Using the data that follows, return exactly the lines from the one that contains "for i in range(n" through the one that contains "# Hexagonal shield", ends included.
--- Entries supplied Enclosed Below ---
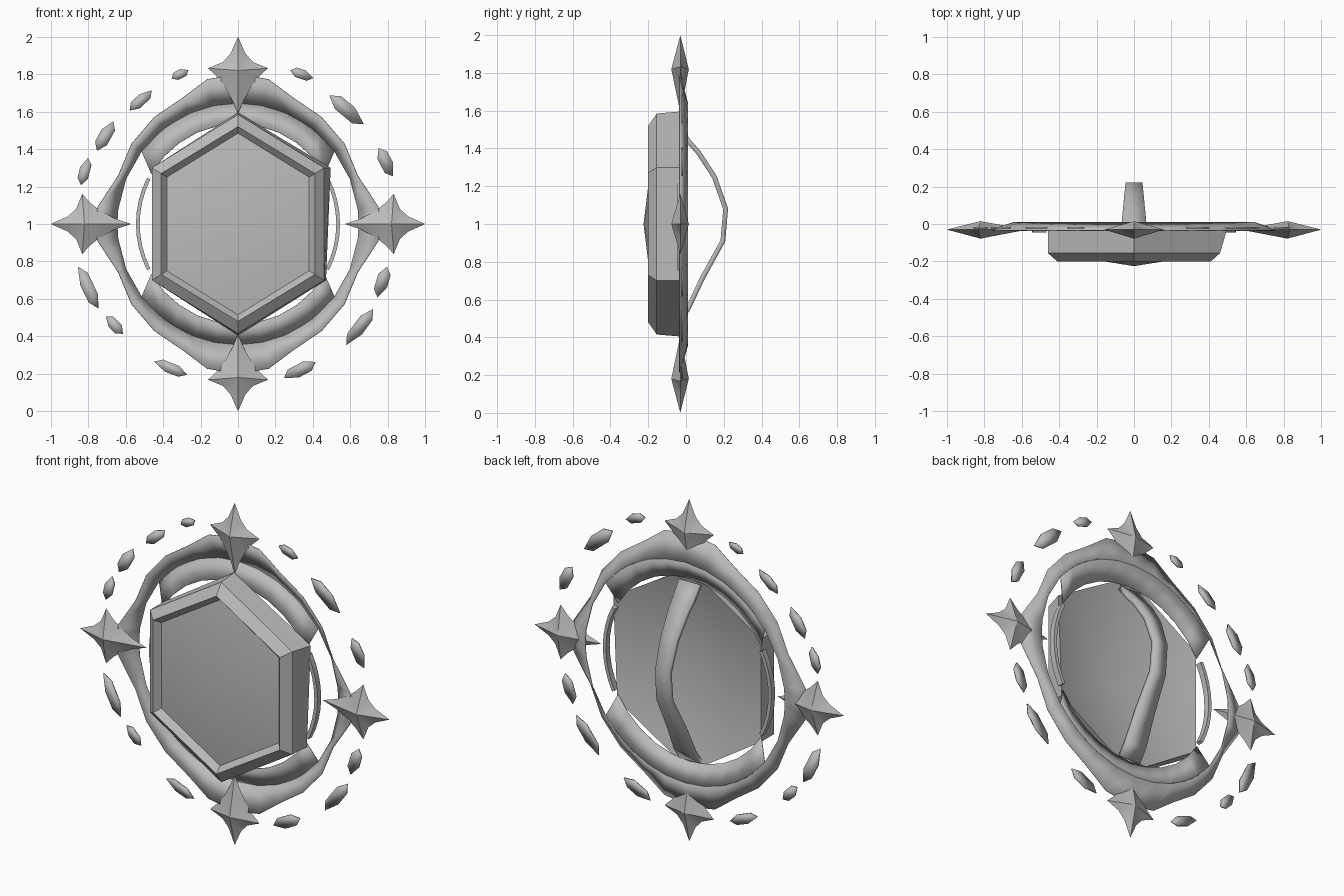
import bpy, bmesh, math
from mathutils import Vector

cube = bpy.data.objects.get("Cube")
if cube:
    bpy.data.objects.remove(cube)

GREY = (0.5, 0.5, 0.5, 1)
steel = bpy.data.materials.new("plain_grey")
steel.use_nodes = True
steel.diffuse_color = GREY
steel.node_tree.nodes["Principled BSDF"].inputs["Base Color"].default_value = GREY


def finish(name, bm, thickness=0.0, angle=30):
    """Turn a bmesh into a named, shaded object, optionally giving a sheet thickness."""
    bmesh.ops.recalc_face_normals(bm, faces=bm.faces)
    mesh = bpy.data.meshes.new(name)
    bm.to_mesh(mesh)
    bm.free()
    mesh.materials.append(steel)
    obj = bpy.data.objects.new(name, mesh)
    bpy.context.collection.objects.link(obj)
    if thickness:
        mod = obj.modifiers.new("thickness", "SOLIDIFY")
        mod.thickness = thickness
        mod.offset = 0
    bpy.ops.object.select_all(action="DESELECT")
    obj.select_set(True)
    bpy.context.view_layer.objects.active = obj
    bpy.ops.object.shade_smooth_by_angle(angle=math.radians(angle))
    return obj


def polar(r, degrees, y):
    """Point on the shield plane; the angle runs clockwise from the top."""
    a = math.radians(degrees)
    return Vector((r * math.sin(a), y, 1 + r * math.cos(a)))


def loft(bm, rows, closed):
    """Bridge rows of points with quads."""
    rows = [[bm.verts.new(p) for p in row] for row in rows]
    for a, b in zip(rows, rows[1:]):
        n = len(a)
        for i in range(n if closed else n - 1):
            j = (i + 1) % n
            bm.faces.new((a[i], a[j], b[j], b[i]))
    return rows


def fan(bm, ring, tip):
    apex = bm.verts.new(tip)
    for a, b in zip(ring, ring[1:] + ring[:1]):
        bm.faces.new((a, b, apex))


# Hexagonal shield body: hollow back, bevelled rim, domed front panel
def hexagon(half_width, half_height, side, y):
    pts = [(0, half_height), (half_width, side), (half_width, -side),
           (0, -half_height), (-half_width, -side), (-half_width, side)]
    return [Vector((x, y, 1 + z)) for x, z in pts]


back = hexagon(0.46, 0.595, 0.3, -0.035)
back[1].x += 0.035
back[2].x += 0.01
bm = bmesh.new()
rows = loft(bm, [back,
                 hexagon(0.46, 0.585, 0.3, -0.155),
                 hexagon(0.41, 0.52, 0.27, -0.2),
                 hexagon(0.38, 0.485, 0.25, -0.165)], True)
fan(bm, rows[-1], (0, -0.225, 1))
fan(bm, rows[0], (0, -0.2, 1))
finish("shield_body", bm)

# Ring band, flaring outward towards the four points
flare = {0: 0.8, 12: 0.79, 24: 0.735, 38: 0.725, 53: 0.712, 68: 0.69, 83: 0.755, 90: 0.77}
quarter = list(flare)
angles = quarter + [180 - a for a in quarter[-2::-1]]
angles += [360 - a for a in angles[-2:0:-1]]


def folded(a):
    a = a % 180
    return min(a, 180 - a)


bm = bmesh.new()
loft(bm, [[polar(flare[folded(a)], a, -0.035) for a in angles],
          [polar(0.645, a, 0.008) for a in angles]], True)
finish("ring_band", bm, 0.004)

# Inner crescents at the top and bottom of the ring
for name, turn in (("upper_crescent", 0), ("lower_crescent", 180)):
    steps = [i / 5 for i in range(-5, 6)]
    bm = bmesh.new()
    loft(bm, [[polar(0.645, turn + 53 * t, 0.008) for t in steps],
              [polar(0.535, turn + 60 * t, -0.035) for t in steps]], False)
    finish(name, bm, 0.004)

# Four-pointed spikes around the ring
SPIKE = [(0, 1), (0.04, 0.91), (0.08, 0.865), (0.16, 0.832),
         (0.11, 0.785), (0.075, 0.74), (0.03, 0.66)]
for name, turn in (("top", 0), ("left", 90), ("bottom", 180), ("right", 270)):
    inner = 0.59 if turn % 180 == 0 else 0.57
    outline = SPIKE + [(0, inner)] + [(-x, r) for x, r in SPIKE[:0:-1]]
    bm = bmesh.new()
    out = polar(1, turn, 0) - Vector((0, 0, 1))
    across = Vector((out.z, 0, -out.x))
    centre = Vector((0, -0.03, 1))
    ring = [bm.verts.new(centre + out * r + across * x) for x, r in outline]
    for depth in (-0.048, 0.045):
        fan(bm, ring, centre + out * 0.82 + Vector((0, depth, 0)))
    finish(name + "_spike", bm)

# Slim side arcs
for name, middle in (("left_arc", 90), ("right_arc", 270)):
    steps = [middle + 27 * i / 4 for i in range(-4, 5)]
    bm = bmesh.new()
    section = [(0.525, -0.045), (0.545, -0.045), (0.545, -0.01), (0.525, -0.01)]
    rows = loft(bm, [[polar(r, a, y) for r, y in section] for a in steps], True)
    bm.faces.new(rows[0])
    bm.faces.new(rows[-1])
    finish(name, bm)

# Rear handle, narrowing towards its middle
PATH = [(-0.04, 1.51), (0.02, 1.43), (0.065, 1.38), (0.15, 1.25), (0.21, 1.08),
        (0.195, 0.91), (0.085, 0.71), (0.01, 0.55), (-0.04, 0.48)]
bm = bmesh.new()
loft(bm, [[(side * (0.066 - 0.1 * max(y, 0)), y, z) for y, z in PATH]
          for side in (-1, 1)], False)
finish("rear_handle", bm, 0.026)

# Loose shards circling the ring: x, z from the centre, length, width
SHARDS = [(-.31, .8, .1, .05), (-.52, .66, .16, .06), (-.71, .47, .18, .07),
          (-.82, .28, .15, .06), (.34, .8, .13, .055), (.58, .61, .24, .08),
          (.79, .33, .17, .07), (-.8, -.34, .25, .07), (-.66, -.54, .13, .06),
          (-.36, -.77, .19, .06), (.33, -.78, .19, .07), (.65, -.55, .24, .07),
          (.77, -.31, .17, .07)]
SHAPE = [(-0.5, -0.1), (-0.3, 0.4), (0.1, 0.5), (0.5, 0.1), (0.3, -0.4), (-0.2, -0.5)]
for i, (x, z, length, width) in enumerate(SHARDS):
    out = Vector((x, 0, z)).normalized()
    along = Vector((out.z, 0, -out.x))
    bm = bmesh.new()
    bm.faces.new([bm.verts.new(Vector((x, -0.02, 1 + z)) + along * u * length + out * v * width)
                  for u, v in SHAPE])
    finish(f"shard_{i + 1}", bm, 0.008)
--- End of Enclosed Entries supplied ---
• [Answer to the problem]:
        for i in range(n if closed else n - 1):
            j = (i + 1) % n
            bm.faces.new((a[i], a[j], b[j], b[i]))
    return rows


def fan(bm, ring, tip):
    apex = bm.verts.new(tip)
    for a, b in zip(ring, ring[1:] + ring[:1]):
        bm.faces.new((a, b, apex))


# Hexagonal shield body: hollow back, bevelled rim, domed front panel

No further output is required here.